- Exercise aim -
Each line that includes the word "with" should be copied from the records.

- Extracted information -

*** Block opens ***

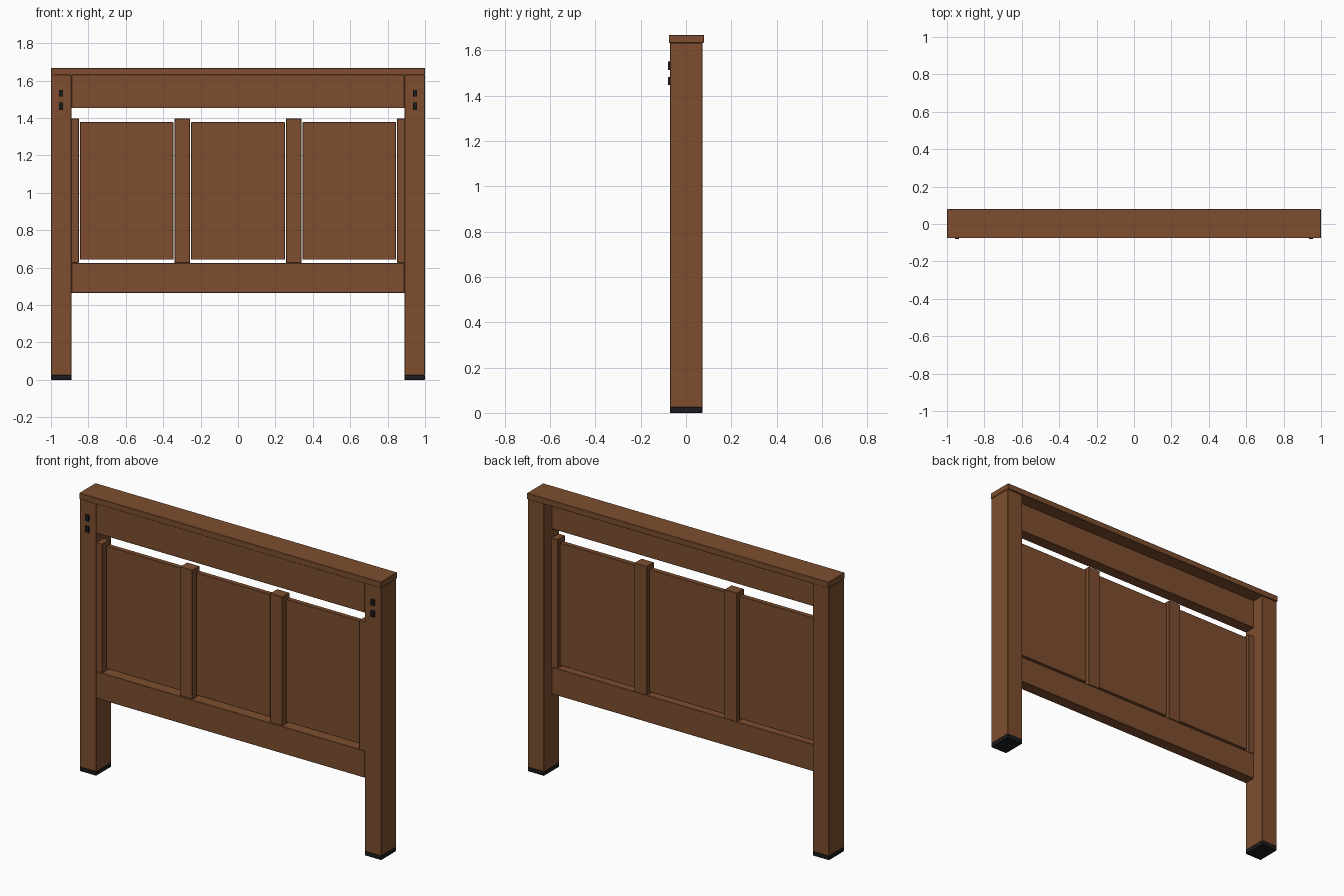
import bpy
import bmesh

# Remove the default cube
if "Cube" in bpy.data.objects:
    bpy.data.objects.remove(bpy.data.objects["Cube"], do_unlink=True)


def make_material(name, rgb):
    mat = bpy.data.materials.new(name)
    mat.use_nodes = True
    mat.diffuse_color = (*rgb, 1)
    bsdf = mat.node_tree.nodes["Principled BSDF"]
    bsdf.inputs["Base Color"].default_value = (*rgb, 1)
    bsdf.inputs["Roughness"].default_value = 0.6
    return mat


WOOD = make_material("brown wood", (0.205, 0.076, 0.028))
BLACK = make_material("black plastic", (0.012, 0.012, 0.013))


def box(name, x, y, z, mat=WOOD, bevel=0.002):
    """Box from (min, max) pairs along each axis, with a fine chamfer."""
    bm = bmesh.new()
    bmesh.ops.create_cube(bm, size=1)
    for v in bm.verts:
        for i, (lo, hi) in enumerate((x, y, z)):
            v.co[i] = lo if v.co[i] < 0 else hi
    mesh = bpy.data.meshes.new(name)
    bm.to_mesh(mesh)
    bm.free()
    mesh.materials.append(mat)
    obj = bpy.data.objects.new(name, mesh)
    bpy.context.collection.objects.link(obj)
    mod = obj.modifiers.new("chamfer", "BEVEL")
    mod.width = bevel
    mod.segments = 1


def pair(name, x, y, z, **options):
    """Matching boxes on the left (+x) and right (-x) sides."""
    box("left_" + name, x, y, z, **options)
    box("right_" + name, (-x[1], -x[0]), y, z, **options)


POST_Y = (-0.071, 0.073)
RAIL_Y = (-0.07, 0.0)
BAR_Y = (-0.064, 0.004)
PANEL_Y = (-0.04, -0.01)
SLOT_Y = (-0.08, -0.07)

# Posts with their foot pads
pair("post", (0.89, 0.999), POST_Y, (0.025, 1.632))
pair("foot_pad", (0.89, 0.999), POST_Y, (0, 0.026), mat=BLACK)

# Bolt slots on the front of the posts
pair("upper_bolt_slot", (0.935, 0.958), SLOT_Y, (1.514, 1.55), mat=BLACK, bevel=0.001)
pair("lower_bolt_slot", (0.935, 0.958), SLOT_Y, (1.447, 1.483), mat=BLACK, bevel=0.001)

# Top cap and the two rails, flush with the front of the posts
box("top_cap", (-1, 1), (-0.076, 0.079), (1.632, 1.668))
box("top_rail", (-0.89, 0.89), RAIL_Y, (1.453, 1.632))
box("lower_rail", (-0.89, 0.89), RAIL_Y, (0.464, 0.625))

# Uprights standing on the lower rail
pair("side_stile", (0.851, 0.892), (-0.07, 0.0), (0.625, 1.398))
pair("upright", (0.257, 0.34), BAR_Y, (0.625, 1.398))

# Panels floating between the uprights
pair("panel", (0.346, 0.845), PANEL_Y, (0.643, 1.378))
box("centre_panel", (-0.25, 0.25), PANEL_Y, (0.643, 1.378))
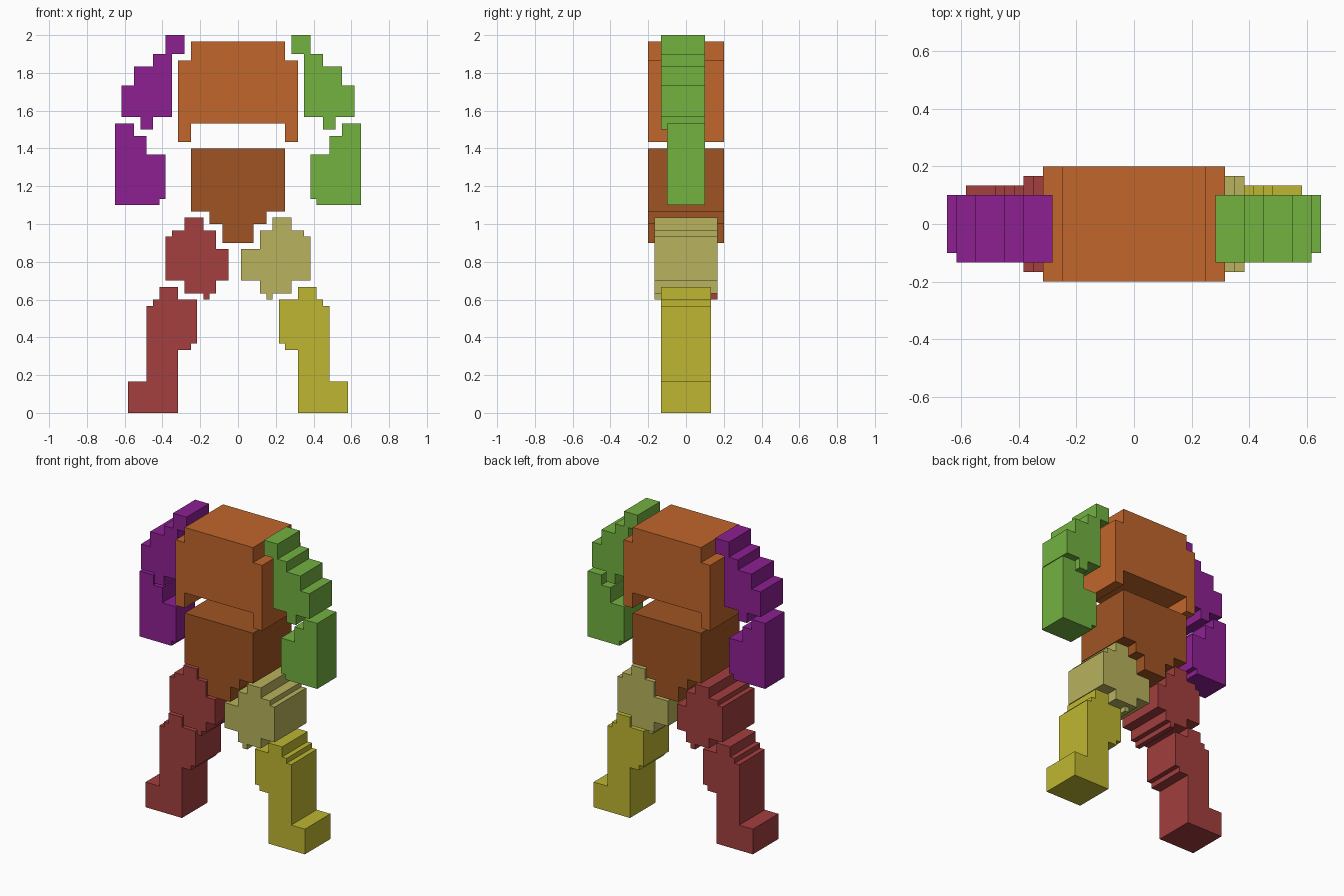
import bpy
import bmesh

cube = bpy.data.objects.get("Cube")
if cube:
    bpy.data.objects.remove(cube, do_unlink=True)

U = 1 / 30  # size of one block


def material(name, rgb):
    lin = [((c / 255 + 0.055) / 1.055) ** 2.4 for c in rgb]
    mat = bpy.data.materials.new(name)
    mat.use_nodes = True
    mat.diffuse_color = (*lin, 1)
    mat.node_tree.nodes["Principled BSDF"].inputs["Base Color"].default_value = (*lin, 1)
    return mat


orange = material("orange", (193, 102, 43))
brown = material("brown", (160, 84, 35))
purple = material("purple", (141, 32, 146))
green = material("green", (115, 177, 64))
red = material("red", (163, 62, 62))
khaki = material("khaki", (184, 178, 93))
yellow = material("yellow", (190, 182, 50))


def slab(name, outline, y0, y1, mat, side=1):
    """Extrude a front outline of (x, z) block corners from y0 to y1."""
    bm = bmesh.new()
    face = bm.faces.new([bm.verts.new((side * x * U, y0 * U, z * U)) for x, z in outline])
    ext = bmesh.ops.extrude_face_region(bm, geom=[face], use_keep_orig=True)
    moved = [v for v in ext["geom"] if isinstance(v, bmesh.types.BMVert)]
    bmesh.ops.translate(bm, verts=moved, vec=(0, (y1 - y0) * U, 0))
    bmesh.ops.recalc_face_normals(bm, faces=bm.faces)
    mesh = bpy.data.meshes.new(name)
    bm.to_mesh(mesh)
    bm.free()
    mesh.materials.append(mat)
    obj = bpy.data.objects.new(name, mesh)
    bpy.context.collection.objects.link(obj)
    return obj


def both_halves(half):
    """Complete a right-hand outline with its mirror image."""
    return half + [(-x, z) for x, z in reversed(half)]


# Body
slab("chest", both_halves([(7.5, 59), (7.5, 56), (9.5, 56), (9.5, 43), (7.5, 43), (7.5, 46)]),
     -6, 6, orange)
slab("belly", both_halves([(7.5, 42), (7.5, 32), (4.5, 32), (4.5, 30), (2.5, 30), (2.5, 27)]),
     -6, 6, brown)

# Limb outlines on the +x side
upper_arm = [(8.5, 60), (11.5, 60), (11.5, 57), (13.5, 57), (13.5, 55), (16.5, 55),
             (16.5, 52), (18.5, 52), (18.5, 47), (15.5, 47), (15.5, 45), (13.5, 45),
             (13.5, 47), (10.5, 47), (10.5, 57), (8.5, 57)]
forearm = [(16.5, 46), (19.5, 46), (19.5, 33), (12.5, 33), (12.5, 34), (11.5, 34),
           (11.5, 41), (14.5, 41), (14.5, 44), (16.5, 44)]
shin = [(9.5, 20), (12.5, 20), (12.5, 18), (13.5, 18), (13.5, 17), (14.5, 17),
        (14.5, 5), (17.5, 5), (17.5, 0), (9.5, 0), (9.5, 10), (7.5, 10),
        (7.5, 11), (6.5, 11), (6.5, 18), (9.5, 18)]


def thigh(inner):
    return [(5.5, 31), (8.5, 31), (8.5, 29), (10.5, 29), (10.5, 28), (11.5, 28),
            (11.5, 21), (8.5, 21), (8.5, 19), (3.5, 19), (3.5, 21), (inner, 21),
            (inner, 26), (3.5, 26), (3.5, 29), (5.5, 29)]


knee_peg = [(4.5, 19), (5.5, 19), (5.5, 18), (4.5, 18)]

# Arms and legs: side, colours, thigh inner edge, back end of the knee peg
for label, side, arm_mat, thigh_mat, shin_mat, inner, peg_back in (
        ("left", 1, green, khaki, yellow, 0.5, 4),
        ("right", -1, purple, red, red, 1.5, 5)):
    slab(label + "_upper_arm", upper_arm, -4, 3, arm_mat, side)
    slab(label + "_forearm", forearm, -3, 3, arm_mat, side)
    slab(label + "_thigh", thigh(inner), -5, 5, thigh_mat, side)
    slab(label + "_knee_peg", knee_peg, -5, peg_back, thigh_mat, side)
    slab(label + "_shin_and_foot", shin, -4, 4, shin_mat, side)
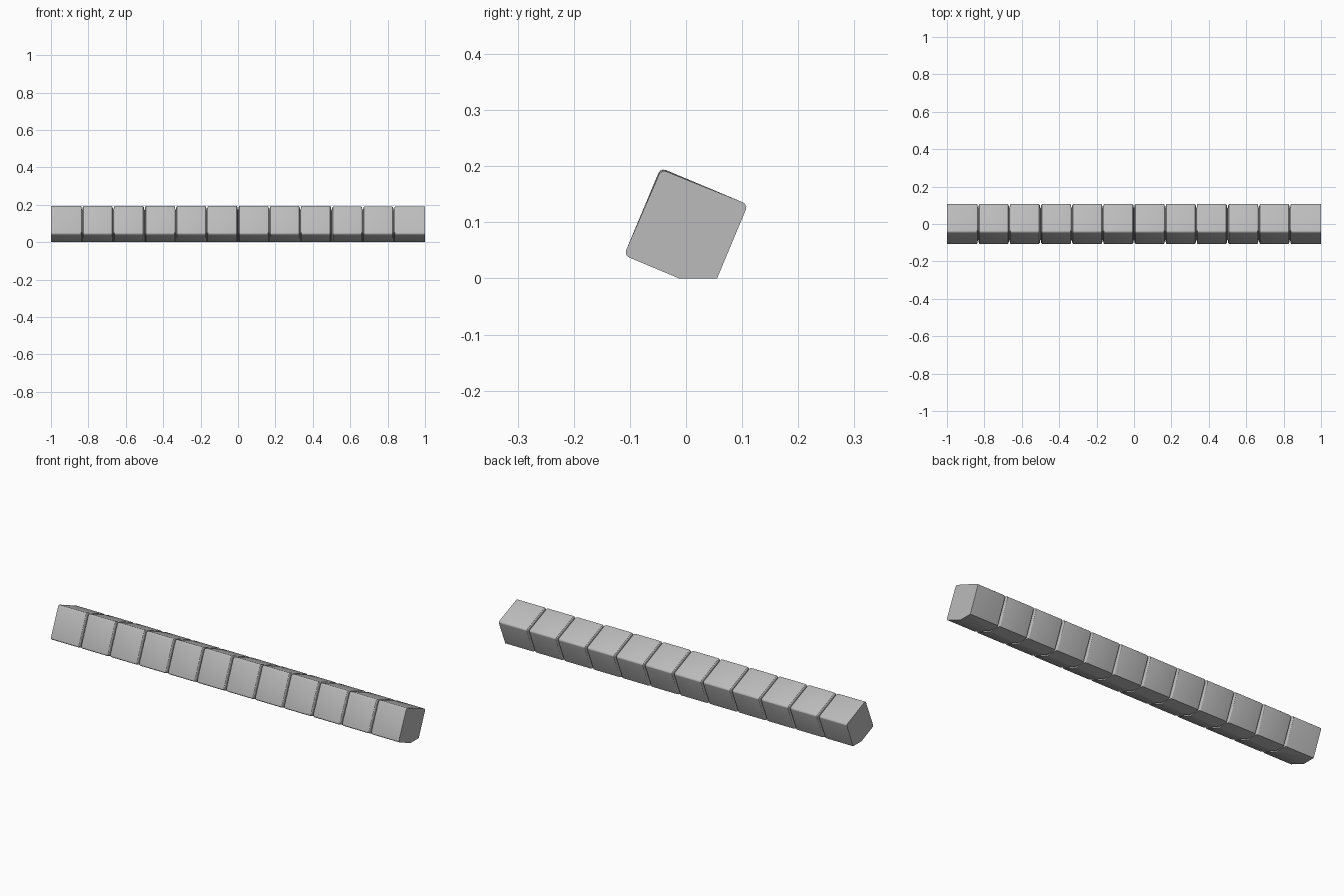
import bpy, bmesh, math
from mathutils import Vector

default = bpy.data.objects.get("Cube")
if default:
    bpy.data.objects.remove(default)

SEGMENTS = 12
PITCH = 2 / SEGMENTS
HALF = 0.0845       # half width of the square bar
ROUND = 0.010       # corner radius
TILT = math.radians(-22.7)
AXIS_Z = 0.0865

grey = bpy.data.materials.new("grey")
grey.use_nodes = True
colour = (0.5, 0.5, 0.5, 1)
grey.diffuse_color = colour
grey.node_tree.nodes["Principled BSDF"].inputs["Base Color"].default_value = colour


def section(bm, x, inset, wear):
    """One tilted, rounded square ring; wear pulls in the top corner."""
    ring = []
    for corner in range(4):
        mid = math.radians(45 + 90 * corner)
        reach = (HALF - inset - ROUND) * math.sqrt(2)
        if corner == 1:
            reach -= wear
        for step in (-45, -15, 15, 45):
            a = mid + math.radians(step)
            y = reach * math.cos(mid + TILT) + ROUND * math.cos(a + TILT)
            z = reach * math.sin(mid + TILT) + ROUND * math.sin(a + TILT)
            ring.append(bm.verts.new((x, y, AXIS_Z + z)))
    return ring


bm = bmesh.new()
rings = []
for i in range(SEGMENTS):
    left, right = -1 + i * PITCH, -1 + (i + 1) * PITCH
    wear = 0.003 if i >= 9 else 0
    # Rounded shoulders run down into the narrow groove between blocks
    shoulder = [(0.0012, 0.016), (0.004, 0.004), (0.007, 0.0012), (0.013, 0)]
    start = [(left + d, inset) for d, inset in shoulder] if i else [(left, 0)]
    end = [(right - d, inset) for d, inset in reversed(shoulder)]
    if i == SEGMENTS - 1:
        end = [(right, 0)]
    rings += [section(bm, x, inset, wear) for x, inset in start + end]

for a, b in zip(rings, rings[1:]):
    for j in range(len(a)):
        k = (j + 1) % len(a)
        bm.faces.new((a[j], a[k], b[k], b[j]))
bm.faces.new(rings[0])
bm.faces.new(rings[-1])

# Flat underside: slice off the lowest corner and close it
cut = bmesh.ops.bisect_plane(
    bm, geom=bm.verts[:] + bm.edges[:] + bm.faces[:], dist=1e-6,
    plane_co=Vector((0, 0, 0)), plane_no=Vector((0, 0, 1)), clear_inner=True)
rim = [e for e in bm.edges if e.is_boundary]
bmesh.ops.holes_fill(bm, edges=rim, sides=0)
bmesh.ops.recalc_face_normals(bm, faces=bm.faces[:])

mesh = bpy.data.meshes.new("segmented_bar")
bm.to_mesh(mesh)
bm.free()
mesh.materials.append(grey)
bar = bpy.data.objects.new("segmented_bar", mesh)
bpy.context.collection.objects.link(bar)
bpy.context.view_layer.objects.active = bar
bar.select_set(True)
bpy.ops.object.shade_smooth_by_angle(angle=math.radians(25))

*** Block closes ***

- Answer to this problem -
    """Box from (min, max) pairs along each axis, with a fine chamfer."""
# Posts with their foot pads
# Top cap and the two rails, flush with the front of the posts
    """Complete a right-hand outline with its mirror image."""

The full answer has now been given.